Task description - A word-for-word copy of the data, pictures excluded, is what this task asks for.

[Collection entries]
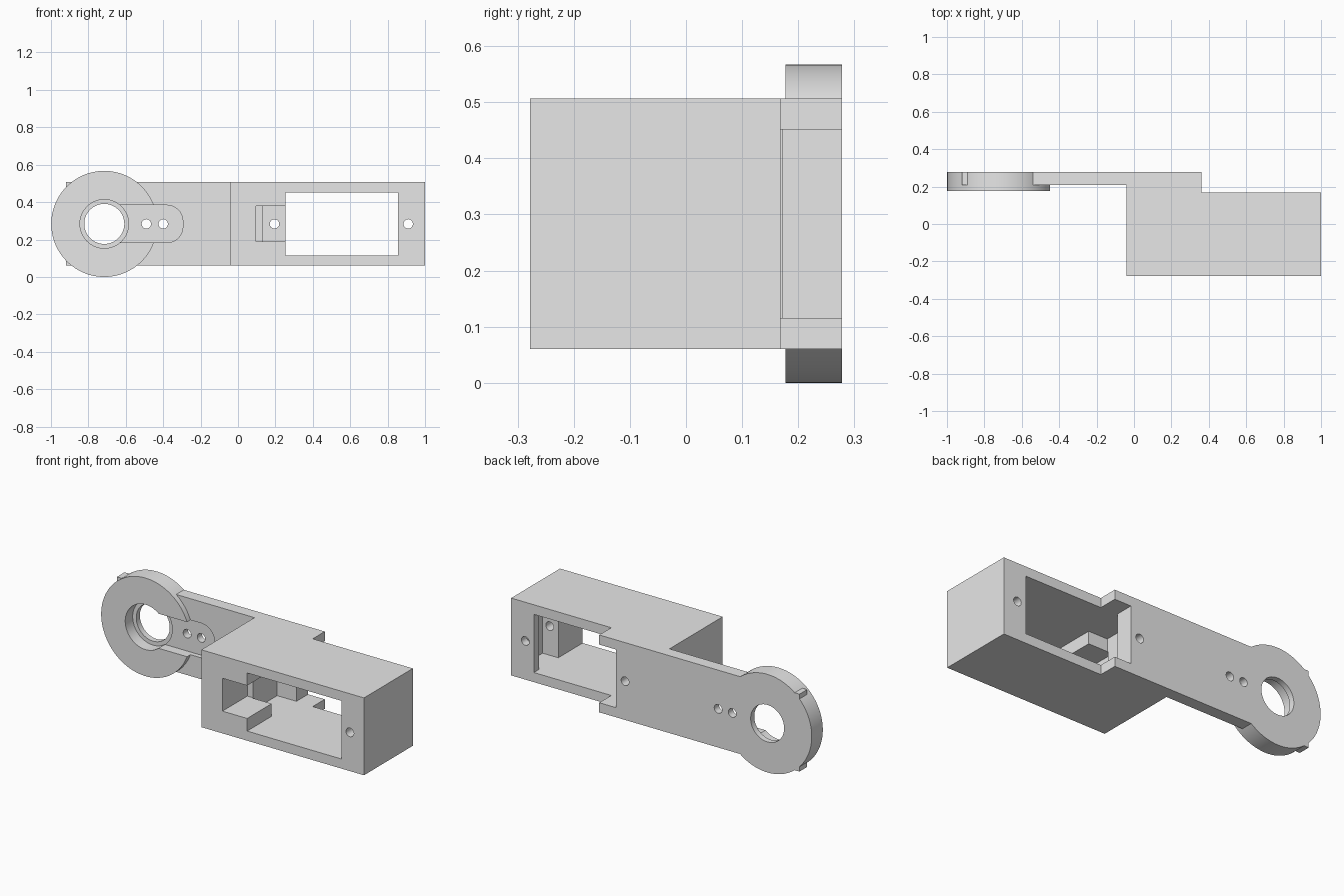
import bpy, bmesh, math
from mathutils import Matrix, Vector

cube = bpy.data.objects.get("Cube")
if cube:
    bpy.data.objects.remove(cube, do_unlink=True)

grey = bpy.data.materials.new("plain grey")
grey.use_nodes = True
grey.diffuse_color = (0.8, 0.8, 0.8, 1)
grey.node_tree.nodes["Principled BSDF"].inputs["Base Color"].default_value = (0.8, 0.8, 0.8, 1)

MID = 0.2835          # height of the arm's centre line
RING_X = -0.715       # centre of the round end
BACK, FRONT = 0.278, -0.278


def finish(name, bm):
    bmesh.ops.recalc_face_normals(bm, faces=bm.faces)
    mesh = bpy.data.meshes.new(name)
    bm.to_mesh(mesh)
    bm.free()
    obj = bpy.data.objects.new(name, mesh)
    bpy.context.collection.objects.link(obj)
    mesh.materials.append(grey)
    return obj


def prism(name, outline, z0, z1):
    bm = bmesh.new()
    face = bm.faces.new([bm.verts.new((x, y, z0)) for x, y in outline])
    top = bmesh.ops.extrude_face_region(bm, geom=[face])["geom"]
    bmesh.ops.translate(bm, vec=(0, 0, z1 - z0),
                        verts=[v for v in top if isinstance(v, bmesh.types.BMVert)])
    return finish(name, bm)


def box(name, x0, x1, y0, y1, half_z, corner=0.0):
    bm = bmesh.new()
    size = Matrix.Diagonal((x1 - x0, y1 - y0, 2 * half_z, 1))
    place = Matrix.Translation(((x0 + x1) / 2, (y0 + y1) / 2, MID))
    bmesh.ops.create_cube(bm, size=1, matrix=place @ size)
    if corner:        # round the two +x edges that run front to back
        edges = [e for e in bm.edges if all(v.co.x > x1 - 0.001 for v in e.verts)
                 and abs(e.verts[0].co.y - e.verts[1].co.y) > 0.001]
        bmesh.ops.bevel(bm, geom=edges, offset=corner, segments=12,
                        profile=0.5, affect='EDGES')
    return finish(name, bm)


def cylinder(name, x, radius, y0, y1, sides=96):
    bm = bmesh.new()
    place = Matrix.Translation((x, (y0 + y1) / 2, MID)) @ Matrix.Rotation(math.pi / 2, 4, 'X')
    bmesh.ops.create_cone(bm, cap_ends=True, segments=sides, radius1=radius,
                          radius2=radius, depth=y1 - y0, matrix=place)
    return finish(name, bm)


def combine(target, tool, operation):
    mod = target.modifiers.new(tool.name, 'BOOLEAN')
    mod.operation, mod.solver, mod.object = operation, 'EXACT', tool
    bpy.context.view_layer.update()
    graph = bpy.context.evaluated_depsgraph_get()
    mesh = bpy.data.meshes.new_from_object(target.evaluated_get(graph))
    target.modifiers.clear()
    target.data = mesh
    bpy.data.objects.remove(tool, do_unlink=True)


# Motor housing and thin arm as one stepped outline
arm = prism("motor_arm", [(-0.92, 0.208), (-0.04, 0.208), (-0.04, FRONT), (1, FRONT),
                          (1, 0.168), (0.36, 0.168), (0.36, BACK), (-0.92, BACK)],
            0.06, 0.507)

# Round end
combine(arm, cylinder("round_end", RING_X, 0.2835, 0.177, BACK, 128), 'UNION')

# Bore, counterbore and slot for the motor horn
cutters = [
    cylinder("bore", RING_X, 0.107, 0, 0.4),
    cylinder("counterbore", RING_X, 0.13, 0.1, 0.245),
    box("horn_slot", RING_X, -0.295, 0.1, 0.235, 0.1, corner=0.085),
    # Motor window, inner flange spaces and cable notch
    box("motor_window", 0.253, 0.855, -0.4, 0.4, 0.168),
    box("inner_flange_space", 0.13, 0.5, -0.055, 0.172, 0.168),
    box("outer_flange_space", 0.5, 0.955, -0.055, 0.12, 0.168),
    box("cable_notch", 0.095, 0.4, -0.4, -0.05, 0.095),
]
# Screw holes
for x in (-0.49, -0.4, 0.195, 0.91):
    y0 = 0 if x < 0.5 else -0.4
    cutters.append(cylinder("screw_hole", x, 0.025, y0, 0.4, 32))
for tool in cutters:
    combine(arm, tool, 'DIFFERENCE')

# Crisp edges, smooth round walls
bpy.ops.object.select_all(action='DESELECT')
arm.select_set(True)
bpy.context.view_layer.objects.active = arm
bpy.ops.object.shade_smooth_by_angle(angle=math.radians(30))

Output for this task -
import bpy, bmesh, math
from mathutils import Matrix, Vector

cube = bpy.data.objects.get("Cube")
if cube:
    bpy.data.objects.remove(cube, do_unlink=True)

grey = bpy.data.materials.new("plain grey")
grey.use_nodes = True
grey.diffuse_color = (0.8, 0.8, 0.8, 1)
grey.node_tree.nodes["Principled BSDF"].inputs["Base Color"].default_value = (0.8, 0.8, 0.8, 1)

MID = 0.2835          # height of the arm's centre line
RING_X = -0.715       # centre of the round end
BACK, FRONT = 0.278, -0.278


def finish(name, bm):
    bmesh.ops.recalc_face_normals(bm, faces=bm.faces)
    mesh = bpy.data.meshes.new(name)
    bm.to_mesh(mesh)
    bm.free()
    obj = bpy.data.objects.new(name, mesh)
    bpy.context.collection.objects.link(obj)
    mesh.materials.append(grey)
    return obj


def prism(name, outline, z0, z1):
    bm = bmesh.new()
    face = bm.faces.new([bm.verts.new((x, y, z0)) for x, y in outline])
    top = bmesh.ops.extrude_face_region(bm, geom=[face])["geom"]
    bmesh.ops.translate(bm, vec=(0, 0, z1 - z0),
                        verts=[v for v in top if isinstance(v, bmesh.types.BMVert)])
    return finish(name, bm)


def box(name, x0, x1, y0, y1, half_z, corner=0.0):
    bm = bmesh.new()
    size = Matrix.Diagonal((x1 - x0, y1 - y0, 2 * half_z, 1))
    place = Matrix.Translation(((x0 + x1) / 2, (y0 + y1) / 2, MID))
    bmesh.ops.create_cube(bm, size=1, matrix=place @ size)
    if corner:        # round the two +x edges that run front to back
        edges = [e for e in bm.edges if all(v.co.x > x1 - 0.001 for v in e.verts)
                 and abs(e.verts[0].co.y - e.verts[1].co.y) > 0.001]
        bmesh.ops.bevel(bm, geom=edges, offset=corner, segments=12,
                        profile=0.5, affect='EDGES')
    return finish(name, bm)


def cylinder(name, x, radius, y0, y1, sides=96):
    bm = bmesh.new()
    place = Matrix.Translation((x, (y0 + y1) / 2, MID)) @ Matrix.Rotation(math.pi / 2, 4, 'X')
    bmesh.ops.create_cone(bm, cap_ends=True, segments=sides, radius1=radius,
                          radius2=radius, depth=y1 - y0, matrix=place)
    return finish(name, bm)


def combine(target, tool, operation):
    mod = target.modifiers.new(tool.name, 'BOOLEAN')
    mod.operation, mod.solver, mod.object = operation, 'EXACT', tool
    bpy.context.view_layer.update()
    graph = bpy.context.evaluated_depsgraph_get()
    mesh = bpy.data.meshes.new_from_object(target.evaluated_get(graph))
    target.modifiers.clear()
    target.data = mesh
    bpy.data.objects.remove(tool, do_unlink=True)


# Motor housing and thin arm as one stepped outline
arm = prism("motor_arm", [(-0.92, 0.208), (-0.04, 0.208), (-0.04, FRONT), (1, FRONT),
                          (1, 0.168), (0.36, 0.168), (0.36, BACK), (-0.92, BACK)],
            0.06, 0.507)

# Round end
combine(arm, cylinder("round_end", RING_X, 0.2835, 0.177, BACK, 128), 'UNION')

# Bore, counterbore and slot for the motor horn
cutters = [
    cylinder("bore", RING_X, 0.107, 0, 0.4),
    cylinder("counterbore", RING_X, 0.13, 0.1, 0.245),
    box("horn_slot", RING_X, -0.295, 0.1, 0.235, 0.1, corner=0.085),
    # Motor window, inner flange spaces and cable notch
    box("motor_window", 0.253, 0.855, -0.4, 0.4, 0.168),
    box("inner_flange_space", 0.13, 0.5, -0.055, 0.172, 0.168),
    box("outer_flange_space", 0.5, 0.955, -0.055, 0.12, 0.168),
    box("cable_notch", 0.095, 0.4, -0.4, -0.05, 0.095),
]
# Screw holes
for x in (-0.49, -0.4, 0.195, 0.91):
    y0 = 0 if x < 0.5 else -0.4
    cutters.append(cylinder("screw_hole", x, 0.025, y0, 0.4, 32))
for tool in cutters:
    combine(arm, tool, 'DIFFERENCE')

# Crisp edges, smooth round walls
bpy.ops.object.select_all(action='DESELECT')
arm.select_set(True)
bpy.context.view_layer.objects.active = arm
bpy.ops.object.shade_smooth_by_angle(angle=math.radians(30))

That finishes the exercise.